A recent report by Ideaworks and Amadeus of 47 airlines worldwide reported an increase in ancillary revenue of 96 per cent on 2008 to €15 billion. Let me write that again - €15 billion. That’s a lot of money. It’s a good thing for the airlines because ancillary charging is viewed as a financial necessity, especially following the economic downturn. But it worries me what airline passengers may think as their opinions of ancillary charging – or unbundling as it’s also known – have been well documented in recent years.
Why they feel so negatively towards unbundling is interesting because, on the face of it, unbundling is a good thing for passengers too. It allows them to customise their journeys and pay for only the things they want. Be clever, and unmanaged travellers can even save money thanks to unbundling. Sadly, unbundling doesn’t currently have the same appeal for managed business travel as GDS technology doesn’t give buyers access to unbundling options.
So if it’s not price, and it’s not the increase in choice, what is it that passengers find so distasteful? Well, in my opinion, it’s our very natural fear of being taken for fools, of being cheated and ripped off. When unbundling first launched through the budget airlines, it was almost instantly referred to in the media as ‘hidden costs’ or ‘hidden charges’ and the press took it upon themselves to take up the mantle of consumer champion fighting for a cause most of us were unaware even existed.
It’s this word ‘hidden’ that’s key.
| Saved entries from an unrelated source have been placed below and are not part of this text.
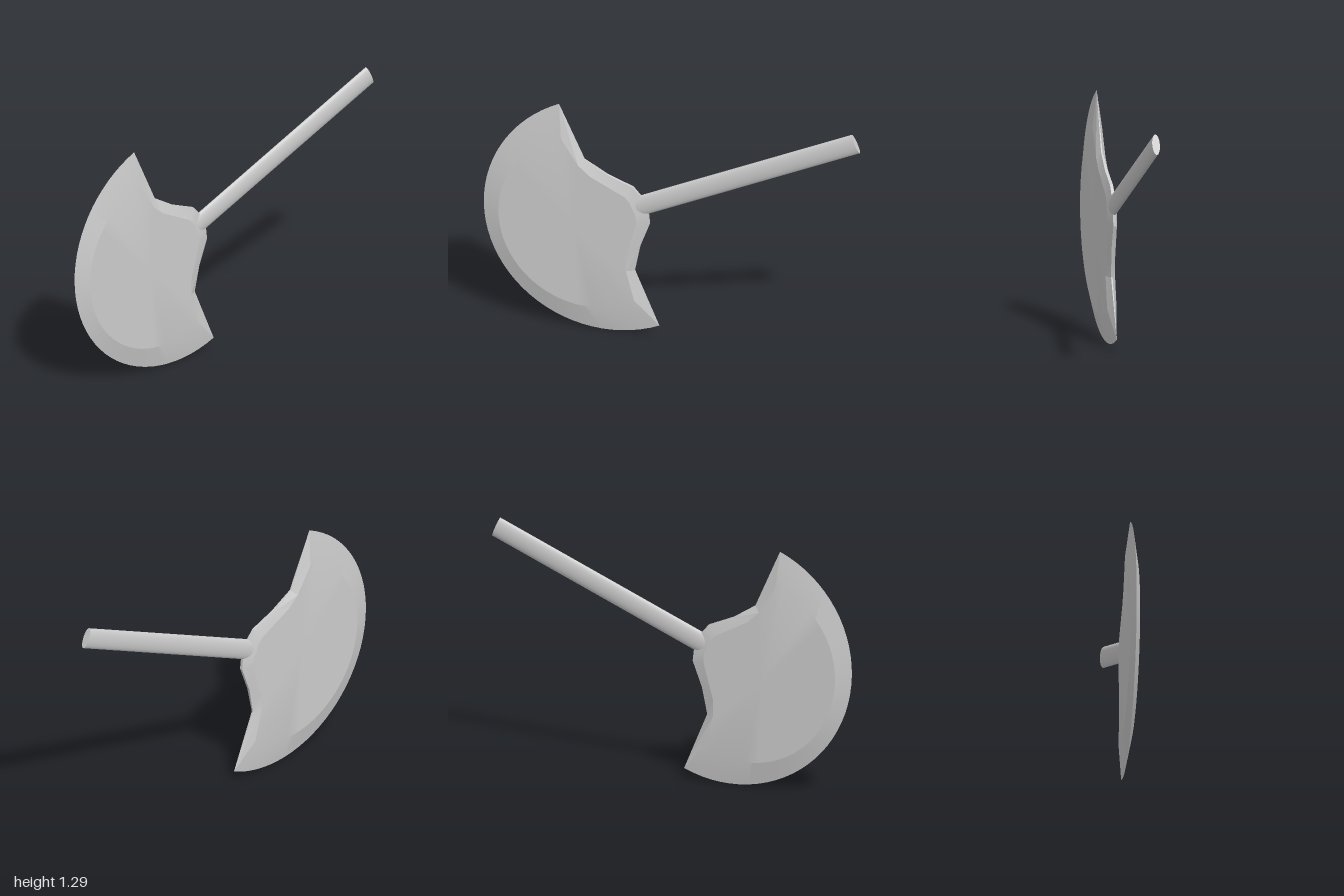
import * as THREE from 'three';
import { toCreasedNormals } from 'three/addons/utils/BufferGeometryUtils.js';

const material = () => new THREE.MeshStandardMaterial({ color: 0xcccccc });

// Closed loft through rings of equal length, each point [x, y, z]
function loft(rings) {
  const n = rings[0].length;
  const index = [];
  for (let i = 0; i < rings.length - 1; i++) {
    for (let j = 0; j < n; j++) {
      const k = (j + 1) % n;
      const a = i * n + j, b = i * n + k, c = a + n, d = b + n;
      index.push(a, b, c, b, d, c);
    }
  }
  const geometry = new THREE.BufferGeometry();
  geometry.setAttribute('position', new THREE.Float32BufferAttribute(rings.flat(2), 3));
  geometry.setIndex(index);
  return toCreasedNormals(geometry, 0.2);
}

// Half-disc blade: flat cheeks, bevelled all round, sharp on the arc.
// Local z runs along the handle axis towards the cutting edge.
function createBlade() {
  const half = 0.025;
  const outer = [], inner = [], edge = [];

  // cutting edge, with the bevel widening towards both tips
  const segments = 40;
  for (let i = 0; i <= segments; i++) {
    const t = (i / segments) * 2 - 1;
    const a = t * Math.PI / 2, b = a * 0.92;
    const r = 0.59 - 0.1 * t * t;
    outer.push([0.667 * Math.cos(a), 0.667 * Math.sin(a)]);
    inner.push([r * Math.cos(b), r * Math.sin(b)]);
    edge.push(0);
  }

  // stepped back: outer z, y, inner z, y, half thickness of the rim
  const back = [
    [-0.003, 0.335, 0.035, 0.317, 0.004],
    [-0.086, 0.215, 0, 0.24, 0.008],
    [-0.188, 0.11, -0.13, 0.078, 0.008],
    [-0.205, 0.055, -0.142, 0.04, 0.008],
  ];
  const mirrored = back.map(([z, y, iz, iy, e]) => [z, -y, iz, -iy, e]).reverse();
  for (const [z, y, iz, iy, e] of [...back, ...mirrored]) {
    outer.push([z, y]);
    inner.push([iz, iy]);
    edge.push(e);
  }

  const side = (s) => [
    inner.map(() => [s * half, 0, 0.2]),
    inner.map(([z, y]) => [s * half, y, z]),
    outer.map(([z, y], i) => [s * edge[i], y, z]),
  ];
  const blade = new THREE.Mesh(loft([...side(1), ...side(-1).reverse()]), material());
  blade.name = 'blade';
  return blade;
}

// Straight handle with an oval section
function createHandle() {
  const start = -0.1, end = -1.432;
  const geometry = new THREE.CylinderGeometry(1, 1, start - end, 32);
  geometry.rotateX(Math.PI / 2);
  geometry.scale(0.02, 0.055, 1);
  const handle = new THREE.Mesh(geometry, material());
  handle.position.z = (start + end) / 2;
  handle.name = 'handle';
  return handle;
}

export function createModel() {
  const axe = new THREE.Group();
  axe.name = 'axe';
  axe.add(createBlade(), createHandle());
  axe.rotation.x = THREE.MathUtils.degToRad(23.6);
  axe.position.set(0, 0.667, 0.333);

  const model = new THREE.Group();
  model.add(axe);
  return model;
}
Hide things from people – or just as bad, make claims that don’t stand up - and you cause a consumer revolution. I’m not talking about just airlines here. This goes for every industry, from hotels and holidays, to entertainment and exhibition organisers. Customers aren’t stupid and it’s suicidal of any business to treat them as such. Be transparent and honest and customers will feel they are being treated fairly, even if the end price, product and service are the same. And happy customers will, of course, reward you with loyalty, fairness and word of mouth recommendations in return.
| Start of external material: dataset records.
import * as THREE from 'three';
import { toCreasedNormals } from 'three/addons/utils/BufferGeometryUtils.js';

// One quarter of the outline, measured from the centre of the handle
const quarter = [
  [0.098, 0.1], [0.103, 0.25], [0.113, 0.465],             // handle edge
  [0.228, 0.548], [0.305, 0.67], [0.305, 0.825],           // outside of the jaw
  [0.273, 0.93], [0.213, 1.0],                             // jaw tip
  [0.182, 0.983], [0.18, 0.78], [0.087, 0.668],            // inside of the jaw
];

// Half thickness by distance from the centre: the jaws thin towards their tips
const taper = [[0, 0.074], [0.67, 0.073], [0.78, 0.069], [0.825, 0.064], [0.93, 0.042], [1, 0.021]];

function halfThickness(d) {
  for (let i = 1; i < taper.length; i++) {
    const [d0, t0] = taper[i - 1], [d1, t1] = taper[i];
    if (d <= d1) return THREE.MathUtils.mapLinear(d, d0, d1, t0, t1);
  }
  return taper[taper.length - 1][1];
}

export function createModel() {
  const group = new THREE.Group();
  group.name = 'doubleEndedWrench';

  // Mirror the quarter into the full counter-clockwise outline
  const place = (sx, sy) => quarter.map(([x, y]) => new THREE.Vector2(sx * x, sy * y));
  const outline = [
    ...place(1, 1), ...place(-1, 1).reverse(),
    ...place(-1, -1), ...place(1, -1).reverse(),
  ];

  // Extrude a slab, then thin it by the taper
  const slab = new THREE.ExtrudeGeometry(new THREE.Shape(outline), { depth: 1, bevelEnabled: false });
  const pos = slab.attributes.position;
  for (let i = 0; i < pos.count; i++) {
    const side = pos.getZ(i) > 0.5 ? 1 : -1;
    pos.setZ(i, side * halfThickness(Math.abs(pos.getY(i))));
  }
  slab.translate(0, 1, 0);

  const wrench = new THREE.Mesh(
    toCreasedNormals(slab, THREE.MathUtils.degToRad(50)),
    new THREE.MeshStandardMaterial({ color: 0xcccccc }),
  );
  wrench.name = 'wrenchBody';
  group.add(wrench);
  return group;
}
Posted by David Chapple, event director, Business Travel & Meetings Show